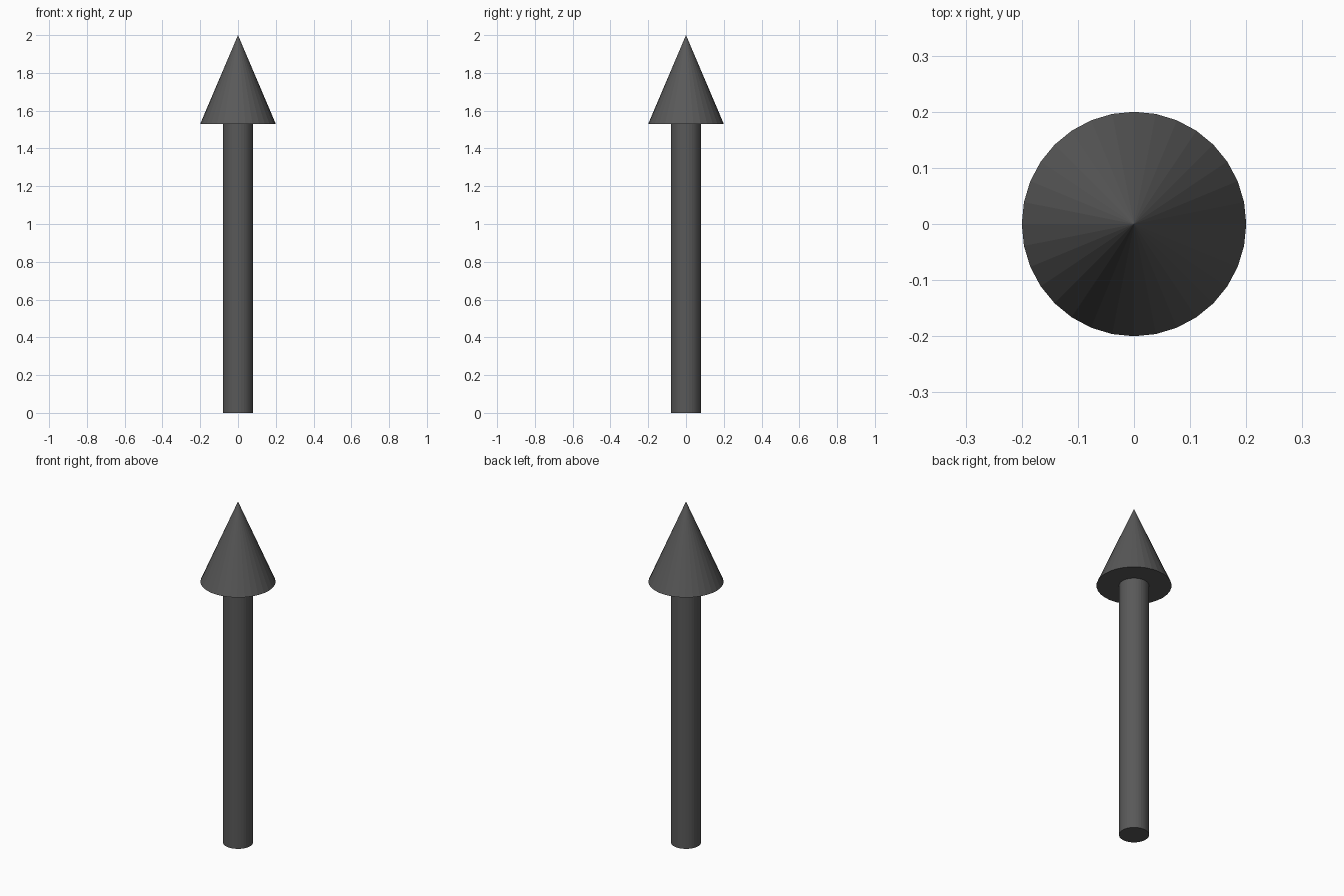
import bpy

if "Cube" in bpy.data.objects:
    bpy.data.objects.remove(bpy.data.objects["Cube"])

SIDES = 32
HEIGHT = 2.0
NECK = 1.53  # where the shaft meets the head

dark = bpy.data.materials.new("dark_grey")
dark.diffuse_color = (0.1, 0.1, 0.1, 1.0)
dark.use_nodes = True
dark.node_tree.nodes["Principled BSDF"].inputs["Base Color"].default_value = dark.diffuse_color


def add_cone(name, r_bottom, r_top, z0, z1):
    bpy.ops.mesh.primitive_cone_add(vertices=SIDES, radius1=r_bottom, radius2=r_top,
                                    depth=z1 - z0, location=(0, 0, (z0 + z1) / 2))
    obj = bpy.context.object
    obj.name = name
    obj.data.materials.append(dark)
    return obj


# Straight round shaft standing on the ground
add_cone("arrow_shaft", 0.08, 0.08, 0.0, NECK)

# Pointed conical head
add_cone("arrow_head", 0.2, 0.0, NECK, HEIGHT)
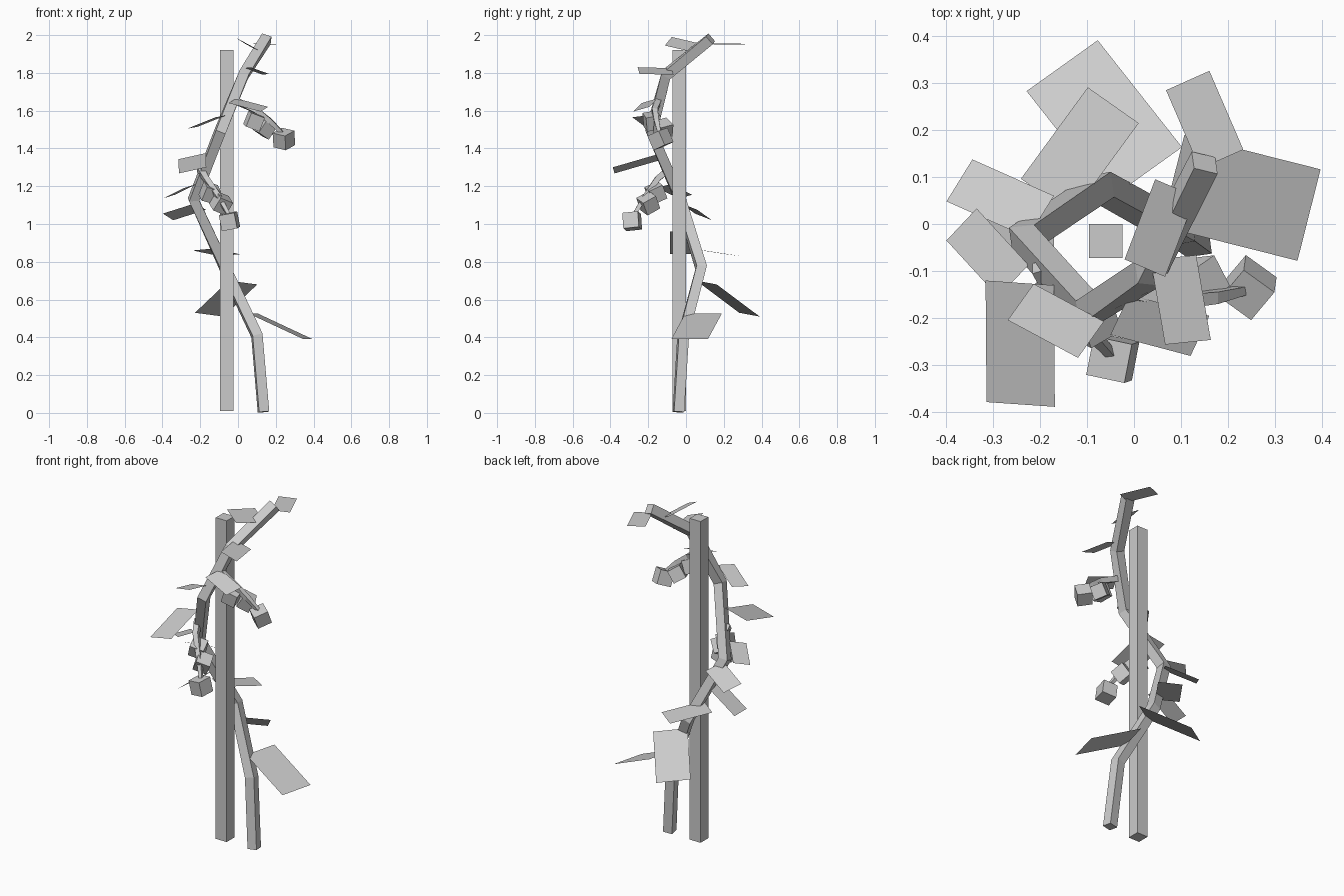
import bpy, math
from mathutils import Vector, Euler


def make(name, verts, faces):
    mesh = bpy.data.meshes.new(name)
    mesh.from_pydata([tuple(v) for v in verts], [], faces)
    mesh.update()
    ob = bpy.data.objects.new(name, mesh)
    bpy.context.collection.objects.link(ob)
    return ob


def sweep(name, path, widths, twist=0.0):
    """Square tube along a polyline, closed at both ends."""
    pts = [Vector(p) for p in path]
    n = len(pts)
    verts, faces = [], []
    c, s = math.cos(twist), math.sin(twist)
    for i, p in enumerate(pts):
        t = Vector((0, 0, 0))
        if i > 0:
            t += (p - pts[i - 1]).normalized()
        if i < n - 1:
            t += (pts[i + 1] - p).normalized()
        t.normalize()
        ref = Vector((c, s, 0))
        u = (ref - t * ref.dot(t)).normalized()
        v = t.cross(u)
        h = widths[i] / 2
        verts += [p + u * a * h + v * b * h for a, b in ((-1, -1), (1, -1), (1, 1), (-1, 1))]
    for i in range(n - 1):
        for k in range(4):
            a, b = i * 4 + k, i * 4 + (k + 1) % 4
            faces.append((a, b, b + 4, a + 4))
    faces += [(3, 2, 1, 0), tuple(range(4 * n - 4, 4 * n))]
    return make(name, verts, faces)


def leaf(name, a, b, c):
    """Flat four-sided leaf from three corners; b is the shared one."""
    a, b, c = Vector(a), Vector(b), Vector(c)
    return make(name, [a, b, c, a + c - b], [(0, 1, 2, 3)])


def fruit(name, centre, size, rot):
    bpy.ops.mesh.primitive_cube_add(size=size, location=centre,
                                    rotation=[math.radians(r) for r in rot])
    bpy.context.object.name = name


# support stake
sweep("stake", [(-.06, -.036, .01), (-.06, -.036, 1.92)], [.072, .072])

# main stem winding round the stake
sweep("stem", [(.135, -.04, .005), (.10, -.015, .41), (-.07, .08, .77),
               (-.235, -.03, 1.13), (-.095, -.185, 1.49), (.03, -.105, 1.79),
               (.15, .13, 1.98)], [.054] * 7, math.radians(8))

# leaves, bottom to top
leaves = [
    ((.396, .116, .39), (.347, -.078, .39), (.058, -.005, .525)),
    ((-.077, .39, .51), (-.228, .282, .53), (-.049, .055, .70)),
    ((-.098, .29, .83), (.01, .214, .84), (-.132, .02, .87)),
    ((-.34, .03, .84), (-.34, -.085, .84), (-.17, -.085, .96)),
    ((-.398, .048, 1.055), (-.343, .137, 1.02), (-.17, .06, 1.075)),
    ((-.398, -.035, 1.135), (-.334, .033, 1.155), (-.224, -.087, 1.21)),
    ((-.313, -.378, 1.268), (-.168, -.388, 1.30), (-.17, -.13, 1.375)),
    ((-.213, -.127, 1.515), (-.268, -.204, 1.505), (-.119, -.284, 1.565)),
    ((-.05, -.235, 1.64), (-.01, -.15, 1.665), (.16, -.195, 1.62)),
    ((.066, -.256, 1.83), (.163, -.246, 1.795), (.132, -.066, 1.79)),
    ((.066, -.112, 1.945), (-.02, -.075, 1.99), (.045, .095, 1.95)),
    ((.068, .284, 1.955), (.16, .325, 1.95), (.232, .158, 1.95)),
]
for i, corners in enumerate(leaves):
    leaf(f"leaf_{i + 1}", *corners)

# fruit trusses: thin stalk with three cube fruits
trusses = {
    "upper": ([(-.03, -.145, 1.66), (.10, -.165, 1.60), (.17, -.155, 1.545), (.235, -.14, 1.48)],
              [((.085, -.18, 1.545), .078, (10, 20, 15)),
               ((.14, -.12, 1.505), .075, (15, 30, 35)),
               ((.243, -.135, 1.45), .082, (12, -20, 50))]),
    "lower": ([(-.20, -.09, 1.29), (-.17, -.15, 1.24), (-.10, -.22, 1.14), (-.05, -.275, 1.05)],
              [((-.15, -.16, 1.165), .08, (25, 15, 20)),
               ((-.09, -.20, 1.11), .08, (30, 20, 30)),
               ((-.045, -.285, 1.015), .084, (6, -10, -12))]),
}
for key, (path, fruits) in trusses.items():
    sweep(key + "_truss_stalk", path, [.034, .03, .026, .018])
    for i, (c, s, r) in enumerate(fruits):
        fruit(f"{key}_fruit_{i + 1}", c, s, r)
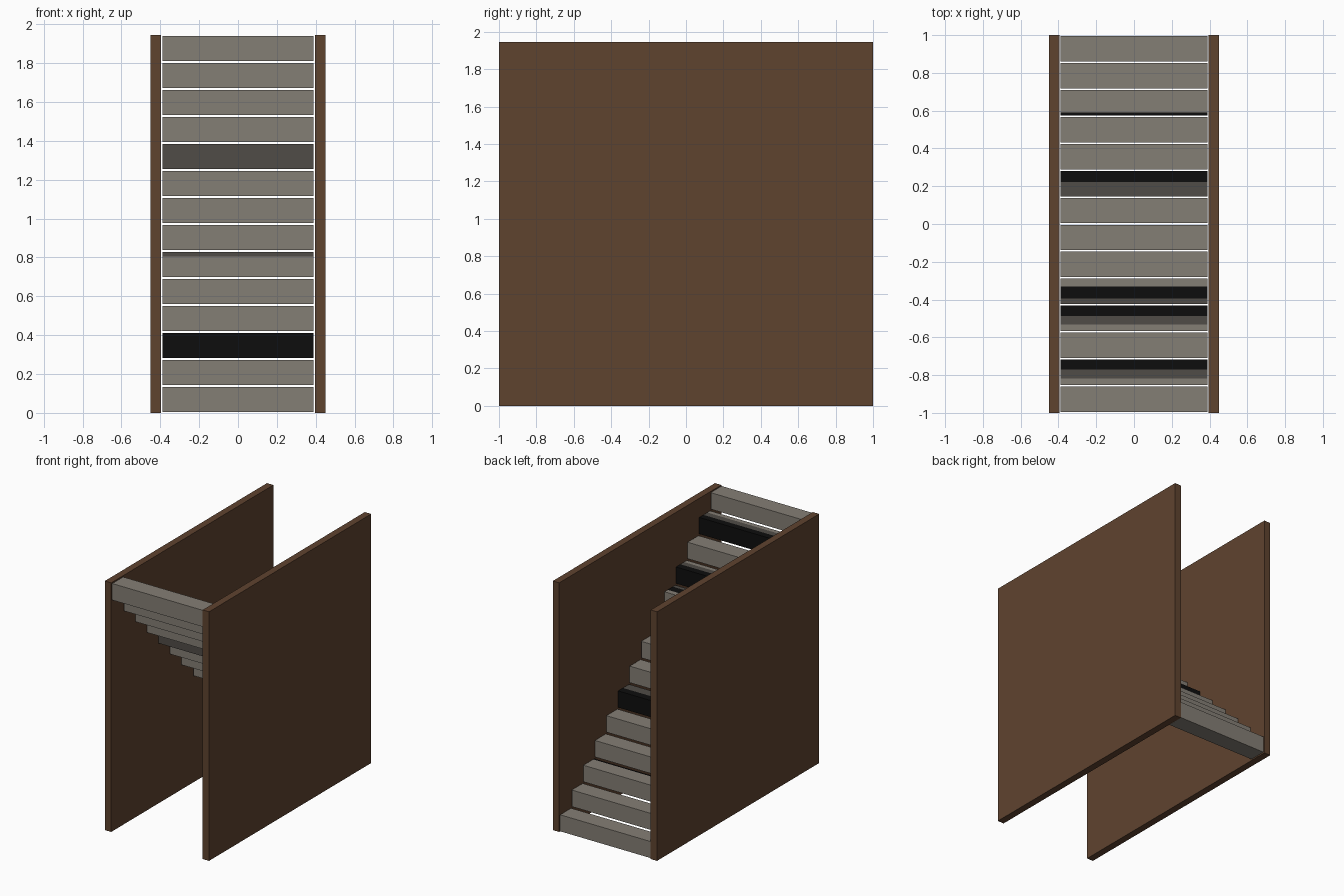
import bpy, bmesh
from mathutils import Vector

if "Cube" in bpy.data.objects:
    bpy.data.objects.remove(bpy.data.objects["Cube"])


def srgb(r, g, b):
    f = lambda c: c / 12.92 if c <= 0.04045 else ((c + 0.055) / 1.055) ** 2.4
    return (f(r / 255), f(g / 255), f(b / 255), 1)


def material(name, rgb):
    m = bpy.data.materials.new(name)
    m.diffuse_color = srgb(*rgb)
    m.use_nodes = True
    m.node_tree.nodes["Principled BSDF"].inputs["Base Color"].default_value = m.diffuse_color
    return m


GREY = material("stone grey", (132, 126, 117))
DARK = material("dark grey", (80, 76, 71))
BLACK = material("black", (13, 13, 13))
BROWN = material("brown wood", (95, 67, 47))

COUNT, HEIGHT = 14, 1.944
RUN, RISE = 2 / COUNT, HEIGHT / COUNT
D, H, W = RUN - 0.008, RISE - 0.010, 0.778      # size of one step


def box(name, size, loc, mats, paint=None):
    bm = bmesh.new()
    bmesh.ops.create_cube(bm, size=1)
    bmesh.ops.scale(bm, vec=size, verts=bm.verts)
    if paint:
        paint(bm)
    me = bpy.data.meshes.new(name)
    bm.to_mesh(me)
    bm.free()
    for m in mats:
        me.materials.append(m)
    ob = bpy.data.objects.new(name, me)
    ob.location = loc
    bpy.context.collection.objects.link(ob)
    return ob


# Painted bands: distance travelled forward from the back top edge,
# over the tread, down the front and under the step
def band_painter(start, middle, end):
    def paint(bm):
        for t in (start, middle, end):
            if 0 < t < D:
                co, no = Vector((0, D / 2 - t, 0)), Vector((0, 1, 0))
            elif D < t < D + H - 0.001:
                co, no = Vector((0, 0, H / 2 - (t - D))), Vector((0, 0, 1))
            else:
                continue
            bmesh.ops.bisect_plane(bm, geom=bm.verts[:] + bm.edges[:] + bm.faces[:],
                                   plane_co=co, plane_no=no)
        bm.normal_update()
        for f in bm.faces:
            c, n = f.calc_center_median(), f.normal
            if n.z > 0.5:
                t = D / 2 - c.y
            elif n.y < -0.5:
                t = D + H / 2 - c.z
            elif n.y > 0.5:
                t = c.z - H / 2
            elif n.z < -0.5:
                t = D + H + c.y + D / 2
            else:
                continue                         # step ends stay grey
            if start <= t < middle:
                f.material_index = 2
            elif middle <= t < end:
                f.material_index = 1
    return paint


bands = {
    2: (0.120, D + H, D + H + D),
    5: (-H, 0.060, 0.157),
    9: (0.040, 0.104, D + H),
    10: (-H, 0.055, 0.100),
    12: (-H, 0.052, 0.100),
}

# Steps rise from the back to the front
for i in range(COUNT):
    loc = (0, 1 - RUN * (i + 0.5), RISE * (i + 0.5))
    paint = band_painter(*bands[i]) if i in bands else None
    box(f"step_{i + 1}", (W, D, H), loc, (GREY, DARK, BLACK), paint)

# Side walls
for side, name in ((-1, "left_wall"), (1, "right_wall")):
    box(name, (0.055, 2, HEIGHT), (side * 0.4225, 0, HEIGHT / 2), (BROWN,))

» Exercise:
Scan the listing for the string "return", then copy every line where it appears.

» Solution to the exercise:
    return obj
    return ob
    return make(name, verts, faces)
    return make(name, [a, b, c, a + c - b], [(0, 1, 2, 3)])
    return (f(r / 255), f(g / 255), f(b / 255), 1)
    return m
    return ob
    return paint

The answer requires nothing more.